### Exercise brief
In the records below, which lines include "return"? Copy them.

(Saved data entries)
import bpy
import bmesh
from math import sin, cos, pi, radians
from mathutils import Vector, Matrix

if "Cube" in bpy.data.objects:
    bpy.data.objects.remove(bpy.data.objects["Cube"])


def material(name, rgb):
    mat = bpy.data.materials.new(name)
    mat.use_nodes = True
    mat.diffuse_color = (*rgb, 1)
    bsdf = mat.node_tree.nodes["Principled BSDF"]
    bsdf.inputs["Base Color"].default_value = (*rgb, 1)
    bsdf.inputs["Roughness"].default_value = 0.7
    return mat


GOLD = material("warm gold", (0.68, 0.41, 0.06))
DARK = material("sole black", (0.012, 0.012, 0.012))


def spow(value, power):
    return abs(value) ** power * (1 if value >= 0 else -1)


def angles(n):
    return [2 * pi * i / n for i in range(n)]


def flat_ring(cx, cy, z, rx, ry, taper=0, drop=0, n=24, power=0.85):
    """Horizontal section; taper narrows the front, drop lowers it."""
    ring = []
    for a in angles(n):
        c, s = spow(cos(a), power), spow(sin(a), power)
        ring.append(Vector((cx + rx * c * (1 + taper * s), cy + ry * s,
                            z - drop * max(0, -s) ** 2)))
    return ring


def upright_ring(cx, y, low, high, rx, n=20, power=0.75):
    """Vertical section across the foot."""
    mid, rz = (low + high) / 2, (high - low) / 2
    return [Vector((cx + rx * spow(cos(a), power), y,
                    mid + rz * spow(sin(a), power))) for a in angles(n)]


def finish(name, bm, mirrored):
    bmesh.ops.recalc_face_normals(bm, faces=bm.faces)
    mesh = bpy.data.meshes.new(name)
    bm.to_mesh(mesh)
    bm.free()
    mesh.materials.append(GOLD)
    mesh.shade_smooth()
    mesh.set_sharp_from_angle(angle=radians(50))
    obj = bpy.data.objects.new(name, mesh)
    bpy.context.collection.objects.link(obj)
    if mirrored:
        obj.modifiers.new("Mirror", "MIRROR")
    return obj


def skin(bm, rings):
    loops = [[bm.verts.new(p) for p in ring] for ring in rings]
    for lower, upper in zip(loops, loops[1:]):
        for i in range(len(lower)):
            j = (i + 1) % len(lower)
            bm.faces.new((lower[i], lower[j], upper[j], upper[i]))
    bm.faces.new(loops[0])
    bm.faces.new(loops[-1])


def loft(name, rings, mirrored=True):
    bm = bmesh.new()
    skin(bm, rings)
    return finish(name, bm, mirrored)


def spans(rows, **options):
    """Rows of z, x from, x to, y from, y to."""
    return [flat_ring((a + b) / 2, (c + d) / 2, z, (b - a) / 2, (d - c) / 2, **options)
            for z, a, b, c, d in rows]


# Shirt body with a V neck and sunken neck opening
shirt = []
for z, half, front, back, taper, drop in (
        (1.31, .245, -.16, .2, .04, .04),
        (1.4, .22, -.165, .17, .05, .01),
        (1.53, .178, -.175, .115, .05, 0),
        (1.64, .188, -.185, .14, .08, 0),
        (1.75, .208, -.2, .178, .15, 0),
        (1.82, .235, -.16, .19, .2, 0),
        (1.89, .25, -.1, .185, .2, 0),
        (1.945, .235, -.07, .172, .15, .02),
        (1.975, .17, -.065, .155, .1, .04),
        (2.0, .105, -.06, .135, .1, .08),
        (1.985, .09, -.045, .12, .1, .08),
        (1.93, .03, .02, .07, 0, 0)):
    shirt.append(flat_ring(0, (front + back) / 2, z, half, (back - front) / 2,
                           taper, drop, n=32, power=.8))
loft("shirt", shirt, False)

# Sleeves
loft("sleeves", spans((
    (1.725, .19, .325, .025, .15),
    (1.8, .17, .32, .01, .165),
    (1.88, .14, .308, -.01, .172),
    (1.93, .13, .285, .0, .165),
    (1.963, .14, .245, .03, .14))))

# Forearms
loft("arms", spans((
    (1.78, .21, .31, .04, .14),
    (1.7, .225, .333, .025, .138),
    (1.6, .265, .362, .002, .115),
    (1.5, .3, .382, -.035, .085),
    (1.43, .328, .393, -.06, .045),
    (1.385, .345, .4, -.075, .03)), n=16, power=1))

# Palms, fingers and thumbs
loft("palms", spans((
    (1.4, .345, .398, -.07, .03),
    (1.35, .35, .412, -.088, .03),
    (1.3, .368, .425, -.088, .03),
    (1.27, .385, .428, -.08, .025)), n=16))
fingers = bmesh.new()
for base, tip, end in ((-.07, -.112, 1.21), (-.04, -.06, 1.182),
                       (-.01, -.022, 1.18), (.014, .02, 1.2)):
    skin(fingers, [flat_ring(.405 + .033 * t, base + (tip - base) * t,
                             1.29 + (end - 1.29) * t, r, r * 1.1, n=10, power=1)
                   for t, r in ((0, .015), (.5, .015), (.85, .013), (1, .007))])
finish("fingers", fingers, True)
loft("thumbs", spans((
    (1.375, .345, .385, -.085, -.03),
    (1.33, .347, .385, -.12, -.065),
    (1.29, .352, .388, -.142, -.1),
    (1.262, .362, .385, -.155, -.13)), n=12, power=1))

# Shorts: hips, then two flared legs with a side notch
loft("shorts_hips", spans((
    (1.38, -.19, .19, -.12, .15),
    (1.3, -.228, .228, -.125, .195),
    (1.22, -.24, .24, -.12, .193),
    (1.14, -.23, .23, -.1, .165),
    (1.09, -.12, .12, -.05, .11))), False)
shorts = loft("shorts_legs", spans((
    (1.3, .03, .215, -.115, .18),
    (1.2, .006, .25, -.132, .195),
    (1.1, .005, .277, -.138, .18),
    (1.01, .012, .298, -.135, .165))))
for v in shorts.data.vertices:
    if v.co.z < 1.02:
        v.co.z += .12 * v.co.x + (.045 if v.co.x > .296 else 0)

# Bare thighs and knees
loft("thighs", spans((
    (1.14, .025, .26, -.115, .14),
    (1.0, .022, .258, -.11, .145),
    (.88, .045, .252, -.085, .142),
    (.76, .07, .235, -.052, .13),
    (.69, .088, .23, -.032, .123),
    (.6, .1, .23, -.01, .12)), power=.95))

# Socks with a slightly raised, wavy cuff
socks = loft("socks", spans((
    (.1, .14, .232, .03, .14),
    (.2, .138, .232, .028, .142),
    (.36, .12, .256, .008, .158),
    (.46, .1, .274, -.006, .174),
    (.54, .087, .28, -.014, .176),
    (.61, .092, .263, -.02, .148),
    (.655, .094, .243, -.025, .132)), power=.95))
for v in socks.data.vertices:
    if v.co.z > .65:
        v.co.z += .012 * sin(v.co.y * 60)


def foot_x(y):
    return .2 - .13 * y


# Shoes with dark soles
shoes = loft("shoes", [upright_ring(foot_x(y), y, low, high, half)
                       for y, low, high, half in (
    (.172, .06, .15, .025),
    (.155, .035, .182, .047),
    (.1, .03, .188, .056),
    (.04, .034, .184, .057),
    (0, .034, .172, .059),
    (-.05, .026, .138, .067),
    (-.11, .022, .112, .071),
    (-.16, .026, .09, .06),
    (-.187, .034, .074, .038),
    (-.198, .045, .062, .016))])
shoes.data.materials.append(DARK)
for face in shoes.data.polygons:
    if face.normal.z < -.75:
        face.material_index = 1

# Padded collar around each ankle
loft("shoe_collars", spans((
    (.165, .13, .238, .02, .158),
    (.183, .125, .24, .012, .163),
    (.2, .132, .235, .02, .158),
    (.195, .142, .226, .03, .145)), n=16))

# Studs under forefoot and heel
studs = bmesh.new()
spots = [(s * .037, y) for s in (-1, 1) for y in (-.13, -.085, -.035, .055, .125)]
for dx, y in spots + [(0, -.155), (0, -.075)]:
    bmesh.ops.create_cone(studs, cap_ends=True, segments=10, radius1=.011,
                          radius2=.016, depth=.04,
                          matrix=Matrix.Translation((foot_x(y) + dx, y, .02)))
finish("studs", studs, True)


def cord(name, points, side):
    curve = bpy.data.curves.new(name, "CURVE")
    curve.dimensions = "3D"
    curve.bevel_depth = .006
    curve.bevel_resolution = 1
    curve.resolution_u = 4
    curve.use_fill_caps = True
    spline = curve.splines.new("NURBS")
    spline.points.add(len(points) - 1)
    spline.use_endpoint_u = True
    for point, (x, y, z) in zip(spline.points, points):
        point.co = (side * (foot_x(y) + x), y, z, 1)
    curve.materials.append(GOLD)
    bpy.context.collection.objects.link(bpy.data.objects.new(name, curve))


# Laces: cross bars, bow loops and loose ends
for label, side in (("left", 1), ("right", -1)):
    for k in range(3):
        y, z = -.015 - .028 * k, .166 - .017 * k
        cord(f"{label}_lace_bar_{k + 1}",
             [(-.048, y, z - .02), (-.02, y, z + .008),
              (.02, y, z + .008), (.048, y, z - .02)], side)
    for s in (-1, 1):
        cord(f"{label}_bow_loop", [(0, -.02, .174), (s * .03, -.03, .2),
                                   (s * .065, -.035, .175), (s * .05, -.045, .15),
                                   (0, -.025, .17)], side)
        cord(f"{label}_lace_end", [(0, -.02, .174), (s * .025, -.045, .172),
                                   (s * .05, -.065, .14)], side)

### Written response
    return mat
    return abs(value) ** power * (1 if value >= 0 else -1)
    return [2 * pi * i / n for i in range(n)]
    return ring
    return [Vector((cx + rx * spow(cos(a), power), y,
    return obj
    return finish(name, bm, mirrored)
    return [flat_ring((a + b) / 2, (c + d) / 2, z, (b - a) / 2, (d - c) / 2, **options)
    return .2 - .13 * y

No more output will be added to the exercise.